[Opening Records provided section]

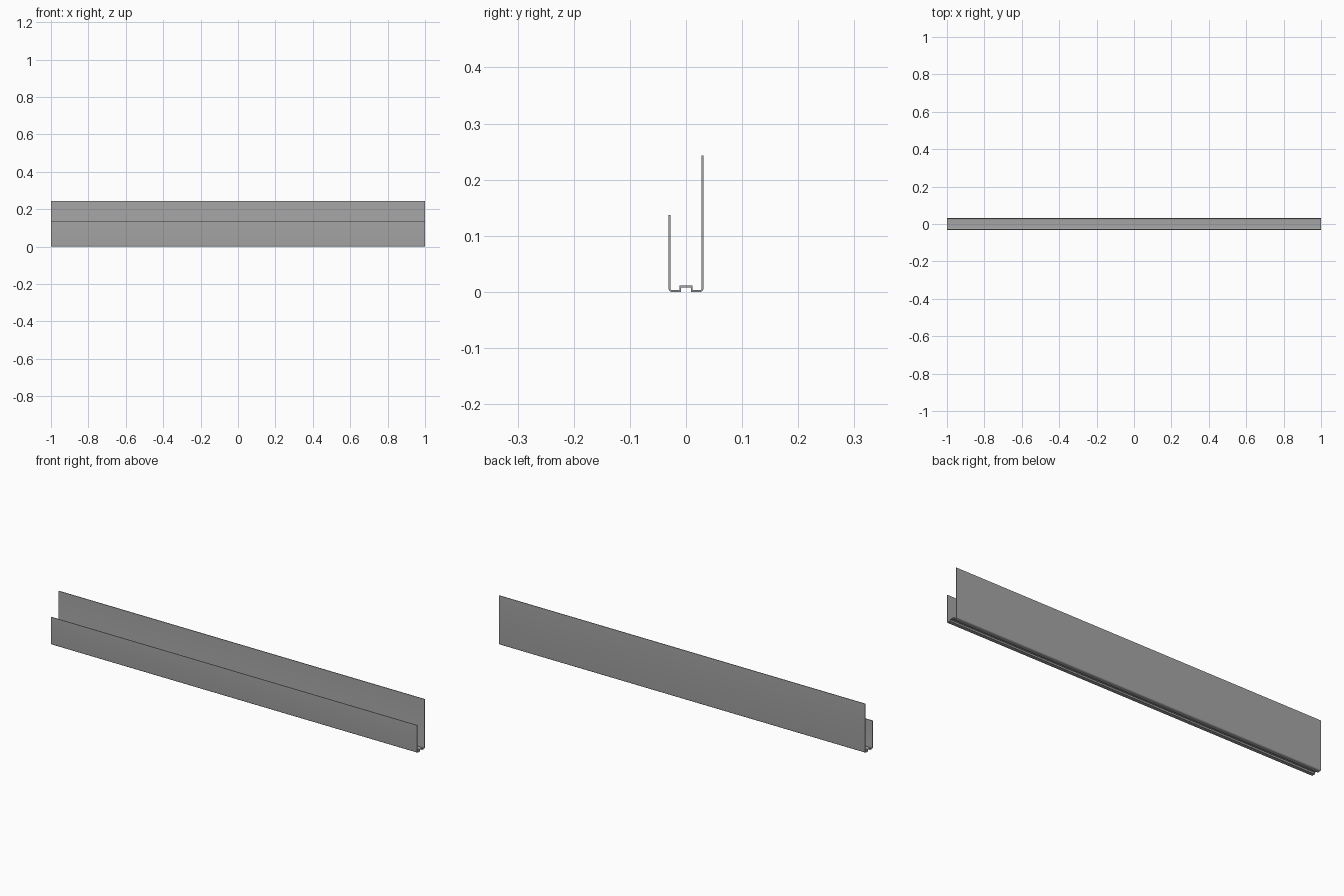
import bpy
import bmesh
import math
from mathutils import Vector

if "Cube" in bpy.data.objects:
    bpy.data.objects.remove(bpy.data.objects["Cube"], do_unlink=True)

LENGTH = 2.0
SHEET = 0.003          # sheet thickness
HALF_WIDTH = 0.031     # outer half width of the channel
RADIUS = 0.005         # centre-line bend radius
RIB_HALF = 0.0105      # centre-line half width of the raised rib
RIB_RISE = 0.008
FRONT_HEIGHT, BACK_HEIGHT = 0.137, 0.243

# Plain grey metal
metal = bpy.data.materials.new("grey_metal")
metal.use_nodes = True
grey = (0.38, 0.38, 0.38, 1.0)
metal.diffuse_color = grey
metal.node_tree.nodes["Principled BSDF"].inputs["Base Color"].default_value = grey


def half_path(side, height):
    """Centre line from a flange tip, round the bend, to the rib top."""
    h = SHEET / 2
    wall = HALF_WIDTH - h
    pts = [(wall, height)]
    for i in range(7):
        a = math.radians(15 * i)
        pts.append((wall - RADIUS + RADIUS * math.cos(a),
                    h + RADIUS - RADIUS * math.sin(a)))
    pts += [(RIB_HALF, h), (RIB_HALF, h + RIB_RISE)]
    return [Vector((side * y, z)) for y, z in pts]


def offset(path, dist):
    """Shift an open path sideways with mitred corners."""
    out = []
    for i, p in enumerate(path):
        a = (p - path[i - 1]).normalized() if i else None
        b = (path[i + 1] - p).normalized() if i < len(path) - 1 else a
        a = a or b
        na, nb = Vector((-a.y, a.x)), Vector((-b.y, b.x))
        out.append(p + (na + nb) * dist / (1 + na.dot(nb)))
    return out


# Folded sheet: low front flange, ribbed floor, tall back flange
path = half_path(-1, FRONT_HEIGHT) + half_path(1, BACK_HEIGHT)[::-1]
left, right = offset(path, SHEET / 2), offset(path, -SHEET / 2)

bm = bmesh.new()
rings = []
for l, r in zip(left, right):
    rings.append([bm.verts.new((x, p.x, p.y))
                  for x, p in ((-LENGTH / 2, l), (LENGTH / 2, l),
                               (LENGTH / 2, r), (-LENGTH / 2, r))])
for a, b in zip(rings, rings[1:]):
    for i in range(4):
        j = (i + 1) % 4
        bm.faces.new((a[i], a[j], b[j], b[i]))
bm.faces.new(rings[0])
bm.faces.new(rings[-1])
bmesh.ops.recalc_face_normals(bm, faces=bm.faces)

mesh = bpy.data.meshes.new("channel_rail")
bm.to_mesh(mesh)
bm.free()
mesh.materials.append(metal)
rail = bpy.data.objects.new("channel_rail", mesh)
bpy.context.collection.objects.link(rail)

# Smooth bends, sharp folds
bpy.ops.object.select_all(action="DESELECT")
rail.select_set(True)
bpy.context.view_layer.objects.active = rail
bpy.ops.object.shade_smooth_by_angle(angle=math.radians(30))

[Closing Records provided section]

Your answer should hold exactly the lines from the one containing "bm.faces.new((a[i], a[j], b[j], b[i]))" to the last line of the data, both included, and no others.

        bm.faces.new((a[i], a[j], b[j], b[i]))
bm.faces.new(rings[0])
bm.faces.new(rings[-1])
bmesh.ops.recalc_face_normals(bm, faces=bm.faces)

mesh = bpy.data.meshes.new("channel_rail")
bm.to_mesh(mesh)
bm.free()
mesh.materials.append(metal)
rail = bpy.data.objects.new("channel_rail", mesh)
bpy.context.collection.objects.link(rail)

# Smooth bends, sharp folds
bpy.ops.object.select_all(action="DESELECT")
rail.select_set(True)
bpy.context.view_layer.objects.active = rail
bpy.ops.object.shade_smooth_by_angle(angle=math.radians(30))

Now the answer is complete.